*SUPPLIED RECORDS*
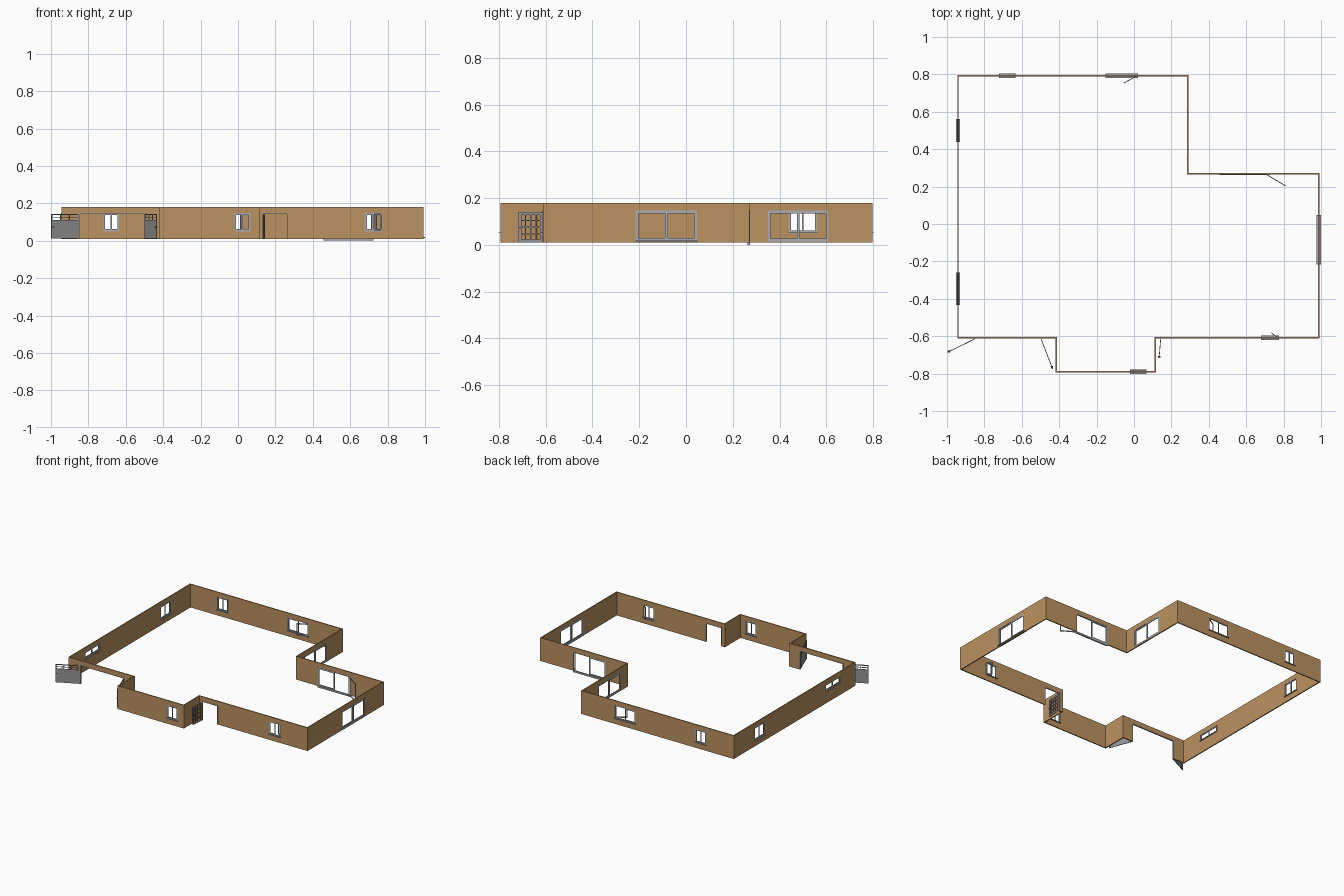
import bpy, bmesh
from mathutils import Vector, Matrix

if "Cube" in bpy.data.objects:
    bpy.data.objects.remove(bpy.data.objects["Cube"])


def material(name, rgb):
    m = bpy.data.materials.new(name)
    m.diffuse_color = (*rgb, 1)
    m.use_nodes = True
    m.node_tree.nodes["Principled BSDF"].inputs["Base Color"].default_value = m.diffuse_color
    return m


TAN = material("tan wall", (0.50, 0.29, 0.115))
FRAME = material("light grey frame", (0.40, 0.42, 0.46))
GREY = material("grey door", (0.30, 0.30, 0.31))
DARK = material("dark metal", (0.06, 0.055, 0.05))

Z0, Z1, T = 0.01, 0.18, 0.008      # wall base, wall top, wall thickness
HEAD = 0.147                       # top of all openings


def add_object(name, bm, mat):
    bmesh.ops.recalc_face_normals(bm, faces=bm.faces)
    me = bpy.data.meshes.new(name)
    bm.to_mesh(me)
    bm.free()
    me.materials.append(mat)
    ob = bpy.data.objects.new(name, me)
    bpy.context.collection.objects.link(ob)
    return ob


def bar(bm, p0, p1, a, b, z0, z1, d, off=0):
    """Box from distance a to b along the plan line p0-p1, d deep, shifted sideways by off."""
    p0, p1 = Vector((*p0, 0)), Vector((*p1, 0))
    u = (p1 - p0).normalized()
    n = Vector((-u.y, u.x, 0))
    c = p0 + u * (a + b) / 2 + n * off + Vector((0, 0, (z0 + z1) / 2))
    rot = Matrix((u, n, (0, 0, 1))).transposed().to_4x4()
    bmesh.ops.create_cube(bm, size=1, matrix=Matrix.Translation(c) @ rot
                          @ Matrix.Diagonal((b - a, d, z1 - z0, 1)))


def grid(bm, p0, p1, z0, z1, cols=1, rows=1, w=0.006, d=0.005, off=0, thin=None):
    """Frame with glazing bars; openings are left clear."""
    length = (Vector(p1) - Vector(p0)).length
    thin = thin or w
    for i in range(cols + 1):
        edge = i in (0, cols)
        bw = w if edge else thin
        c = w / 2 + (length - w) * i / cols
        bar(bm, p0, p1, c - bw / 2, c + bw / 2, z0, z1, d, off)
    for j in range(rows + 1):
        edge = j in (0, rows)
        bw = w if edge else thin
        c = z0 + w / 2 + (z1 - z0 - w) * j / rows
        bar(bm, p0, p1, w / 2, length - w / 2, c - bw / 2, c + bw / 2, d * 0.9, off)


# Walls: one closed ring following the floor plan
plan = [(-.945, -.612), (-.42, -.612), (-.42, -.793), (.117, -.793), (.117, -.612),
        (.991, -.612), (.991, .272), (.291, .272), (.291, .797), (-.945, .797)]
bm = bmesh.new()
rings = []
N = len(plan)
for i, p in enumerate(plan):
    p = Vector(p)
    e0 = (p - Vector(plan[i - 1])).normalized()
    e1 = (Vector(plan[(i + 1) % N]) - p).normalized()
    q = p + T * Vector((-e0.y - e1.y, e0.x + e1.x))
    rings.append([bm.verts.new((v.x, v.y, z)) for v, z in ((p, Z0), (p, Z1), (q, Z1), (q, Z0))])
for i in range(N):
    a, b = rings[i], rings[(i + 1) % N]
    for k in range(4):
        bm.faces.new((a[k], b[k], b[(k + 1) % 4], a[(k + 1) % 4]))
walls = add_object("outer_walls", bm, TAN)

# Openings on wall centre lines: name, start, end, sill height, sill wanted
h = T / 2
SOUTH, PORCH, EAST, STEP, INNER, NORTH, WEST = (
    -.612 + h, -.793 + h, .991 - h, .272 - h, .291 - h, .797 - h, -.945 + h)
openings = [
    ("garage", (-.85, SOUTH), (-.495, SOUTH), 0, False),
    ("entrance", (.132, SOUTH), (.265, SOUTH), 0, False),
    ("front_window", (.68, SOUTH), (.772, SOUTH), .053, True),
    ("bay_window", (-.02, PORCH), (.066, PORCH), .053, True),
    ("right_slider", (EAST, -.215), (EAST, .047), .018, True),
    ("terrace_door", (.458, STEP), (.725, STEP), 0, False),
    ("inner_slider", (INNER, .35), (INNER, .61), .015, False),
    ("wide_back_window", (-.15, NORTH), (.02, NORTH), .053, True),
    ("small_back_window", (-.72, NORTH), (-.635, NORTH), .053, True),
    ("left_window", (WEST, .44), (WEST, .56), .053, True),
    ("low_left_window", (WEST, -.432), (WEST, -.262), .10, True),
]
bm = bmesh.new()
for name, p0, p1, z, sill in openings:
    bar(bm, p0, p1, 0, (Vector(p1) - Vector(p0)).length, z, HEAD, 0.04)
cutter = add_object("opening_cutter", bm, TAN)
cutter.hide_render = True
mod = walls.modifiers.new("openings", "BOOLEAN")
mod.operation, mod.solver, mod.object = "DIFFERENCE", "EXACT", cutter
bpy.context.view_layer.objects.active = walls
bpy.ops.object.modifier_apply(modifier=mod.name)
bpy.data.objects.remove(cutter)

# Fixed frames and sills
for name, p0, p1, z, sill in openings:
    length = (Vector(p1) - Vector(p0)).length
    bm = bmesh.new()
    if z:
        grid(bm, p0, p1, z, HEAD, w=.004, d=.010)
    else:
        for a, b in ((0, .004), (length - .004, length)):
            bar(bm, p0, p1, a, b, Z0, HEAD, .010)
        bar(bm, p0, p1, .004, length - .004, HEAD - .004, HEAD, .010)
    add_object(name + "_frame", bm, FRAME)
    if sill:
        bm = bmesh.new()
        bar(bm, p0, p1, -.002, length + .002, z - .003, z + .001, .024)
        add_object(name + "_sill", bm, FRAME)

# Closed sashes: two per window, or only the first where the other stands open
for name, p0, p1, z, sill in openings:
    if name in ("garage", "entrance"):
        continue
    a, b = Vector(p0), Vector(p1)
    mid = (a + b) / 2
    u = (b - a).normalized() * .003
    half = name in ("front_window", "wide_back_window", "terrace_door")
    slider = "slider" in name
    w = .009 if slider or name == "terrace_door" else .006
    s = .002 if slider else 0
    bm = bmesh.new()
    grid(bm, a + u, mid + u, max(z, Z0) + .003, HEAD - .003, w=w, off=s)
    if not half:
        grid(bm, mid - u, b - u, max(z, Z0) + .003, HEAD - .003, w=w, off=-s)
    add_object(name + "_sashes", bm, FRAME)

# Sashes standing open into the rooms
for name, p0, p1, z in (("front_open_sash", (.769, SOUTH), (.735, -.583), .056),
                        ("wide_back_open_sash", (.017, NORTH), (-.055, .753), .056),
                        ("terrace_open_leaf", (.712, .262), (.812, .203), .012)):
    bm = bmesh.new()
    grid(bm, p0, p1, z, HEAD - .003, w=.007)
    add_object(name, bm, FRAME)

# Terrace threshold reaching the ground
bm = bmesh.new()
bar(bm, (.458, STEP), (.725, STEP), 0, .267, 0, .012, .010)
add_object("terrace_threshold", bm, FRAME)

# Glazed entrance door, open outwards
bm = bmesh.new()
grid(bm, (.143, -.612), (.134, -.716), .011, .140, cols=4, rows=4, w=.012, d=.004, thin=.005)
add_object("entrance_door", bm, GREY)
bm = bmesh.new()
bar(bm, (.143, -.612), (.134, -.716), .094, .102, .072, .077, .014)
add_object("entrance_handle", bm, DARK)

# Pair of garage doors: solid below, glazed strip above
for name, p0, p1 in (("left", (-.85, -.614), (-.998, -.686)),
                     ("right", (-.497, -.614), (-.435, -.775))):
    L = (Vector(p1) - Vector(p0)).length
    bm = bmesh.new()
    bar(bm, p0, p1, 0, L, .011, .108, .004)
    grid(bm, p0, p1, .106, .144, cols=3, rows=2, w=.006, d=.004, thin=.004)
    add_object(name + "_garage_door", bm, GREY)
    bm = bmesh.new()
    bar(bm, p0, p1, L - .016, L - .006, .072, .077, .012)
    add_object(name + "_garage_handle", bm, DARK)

*TASK DIRECTIONS*
Please copy the lines in the records above between the one holding "# Openings on" and the one holding "bpy.context.view_layer.objects.active = walls", inclusive, exactly and with no other line.

*TASK OUTPUT*
# Openings on wall centre lines: name, start, end, sill height, sill wanted
h = T / 2
SOUTH, PORCH, EAST, STEP, INNER, NORTH, WEST = (
    -.612 + h, -.793 + h, .991 - h, .272 - h, .291 - h, .797 - h, -.945 + h)
openings = [
    ("garage", (-.85, SOUTH), (-.495, SOUTH), 0, False),
    ("entrance", (.132, SOUTH), (.265, SOUTH), 0, False),
    ("front_window", (.68, SOUTH), (.772, SOUTH), .053, True),
    ("bay_window", (-.02, PORCH), (.066, PORCH), .053, True),
    ("right_slider", (EAST, -.215), (EAST, .047), .018, True),
    ("terrace_door", (.458, STEP), (.725, STEP), 0, False),
    ("inner_slider", (INNER, .35), (INNER, .61), .015, False),
    ("wide_back_window", (-.15, NORTH), (.02, NORTH), .053, True),
    ("small_back_window", (-.72, NORTH), (-.635, NORTH), .053, True),
    ("left_window", (WEST, .44), (WEST, .56), .053, True),
    ("low_left_window", (WEST, -.432), (WEST, -.262), .10, True),
]
bm = bmesh.new()
for name, p0, p1, z, sill in openings:
    bar(bm, p0, p1, 0, (Vector(p1) - Vector(p0)).length, z, HEAD, 0.04)
cutter = add_object("opening_cutter", bm, TAN)
cutter.hide_render = True
mod = walls.modifiers.new("openings", "BOOLEAN")
mod.operation, mod.solver, mod.object = "DIFFERENCE", "EXACT", cutter
bpy.context.view_layer.objects.active = walls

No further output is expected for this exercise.